### RECORD EXTRACTS

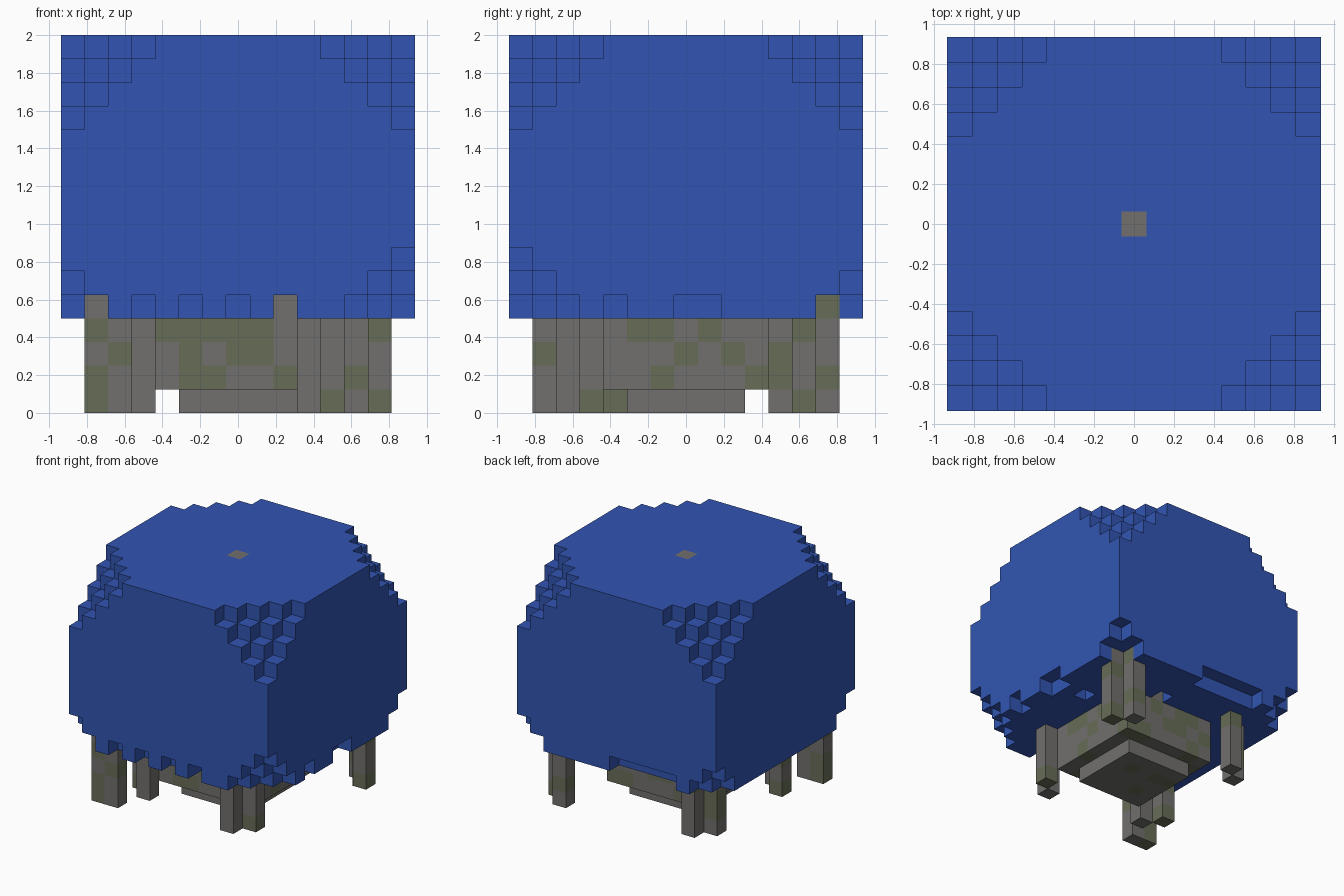
import bpy
import bmesh
import random
from mathutils import Vector

random.seed(4)
if "Cube" in bpy.data.objects:
    bpy.data.objects.remove(bpy.data.objects["Cube"])

UNIT = 0.125          # edge of one block
SIDE = 15             # blocks across the canopy
LAST = SIDE - 1
TOP = 15              # highest block layer
LOW = 4               # lowest canopy layer


def make_material(name, colour):
    mat = bpy.data.materials.new(name)
    mat.use_nodes = True
    mat.diffuse_color = (*colour, 1)
    shader = mat.node_tree.nodes["Principled BSDF"]
    shader.inputs["Base Color"].default_value = (*colour, 1)
    shader.inputs["Roughness"].default_value = 0.9
    return mat


BLUE = make_material("canopy blue", (0.032, 0.091, 0.445))
STONE = make_material("stone grey", (0.165, 0.162, 0.156))
MOSS = make_material("moss green", (0.136, 0.153, 0.095))


def box(xs, ys, zs):
    return {(i, j, k) for i in xs for j in ys for k in zs}


# Stone body, foot slab and the core column reaching the top
core = range(4, 11)
body = box(core, core, range(1, LOW + 1))
slab = box(range(5, 10), range(5, 10), [0])
column = box([7], [7], range(LOW + 1, TOP + 1))

# Legs, standing in staggered pairs
leg_spots = {
    "front_right_leg": [(1, 1), (2, 1), (2, 4), (3, 3)],
    "front_left_leg": [(10, 2), (11, 3)],
    "back_right_leg": [(2, 11), (3, 12)],
    "back_left_leg": [(13, 12), (12, 13)],
}
legs = {name: {(i, j, k) for i, j in spots for k in range(LOW + 1)}
        for name, spots in leg_spots.items()}
stone = body.union(slab, column, *legs.values())

# Notches and hollows in the lowest canopy layer
hollows = {(i, 0) for i in (3, 5, 7)}
hollows |= {(9, j) for j in range(4)}
hollows |= {(LAST, j) for j in (4, 7, 8)}
hollows |= {(i, LAST) for i in range(3, 8)}
hollows |= {(13, 13), (12, 8), (8, 11)}


def in_canopy(i, j, k):
    a, b = min(i, LAST - i), min(j, LAST - j)
    if a + b + TOP - k < 4:                      # stepped upper corners
        return False
    cut = 3 if i > 7 and j < 7 else 2            # stepped lower corners
    if a + b + k - LOW < cut:
        return False
    return not (k == LOW and (i, j) in hollows)


canopy = {c for c in box(range(SIDE), range(SIDE), range(LOW, TOP + 1))
          if in_canopy(*c)} - stone
occupied = canopy | stone

# Moss patches: rows run from the upper layer down
front_moss = ["#####..", ".#.##..", ".##..#."]
side_moss = ["###.#..", "...#.#.", "..#...#"]
leg_moss = {(1, 1): (0, 1, 3), (2, 1): (2,), (11, 3): (0,),
            (2, 4): (0, 2), (13, 12): (0, 3), (12, 13): (1, 4),
            (2, 11): (1, 2), (3, 12): (3,)}
random_moss = {c for c in sorted(body | slab) if random.random() < 0.4}


def is_moss(cell):
    i, j, k = cell
    if cell in column:
        return False
    if cell in body and k < LOW:
        if j == core[0]:
            return front_moss[3 - k][i - core[0]] == "#"
        if i == core[-1]:
            return side_moss[3 - k][j - core[0]] == "#"
    if cell in body or cell in slab:
        on_edge = k == 0 and (j == 5 or i == 9)
        return k < LOW and not on_edge and cell in random_moss
    return k in leg_moss.get((i, j), ())


def build_blocks(name, cells, materials, pick):
    """Make one object from the exposed faces of its blocks."""
    bm = bmesh.new()
    for cell in sorted(cells):
        centre = Vector((cell[0] - LAST / 2, cell[1] - LAST / 2, cell[2] + 0.5))
        for axis in range(3):
            for sign in (-1, 1):
                step = [0, 0, 0]
                step[axis] = sign
                if tuple(c + s for c, s in zip(cell, step)) in occupied:
                    continue
                n = Vector(step)
                u = Vector([float(axis == 2), float(axis == 0), float(axis == 1)])
                v = n.cross(u)
                corners = [n - u - v, n + u - v, n + u + v, n - u + v]
                face = bm.faces.new(
                    [bm.verts.new((centre + c / 2) * UNIT) for c in corners])
                face.material_index = pick(cell)
    # Weld the blocks and merge flat areas of one colour
    bmesh.ops.remove_doubles(bm, verts=bm.verts, dist=0.001)
    bmesh.ops.dissolve_limit(bm, angle_limit=0.01, verts=bm.verts,
                             edges=bm.edges, delimit={'MATERIAL'})
    mesh = bpy.data.meshes.new(name)
    bm.to_mesh(mesh)
    bm.free()
    for mat in materials:
        mesh.materials.append(mat)
    obj = bpy.data.objects.new(name, mesh)
    bpy.context.collection.objects.link(obj)


build_blocks("canopy", canopy, [BLUE], lambda cell: 0)
parts = {"body": body, "foot_slab": slab, "core_column": column, **legs}
for part, cells in parts.items():
    build_blocks(part, cells, [STONE, MOSS], lambda cell: int(is_moss(cell)))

### WHAT IS REQUIRED
Answer with a number alone: how many lines of the records contain the string "return"?

### WRITTEN RESPONSE
10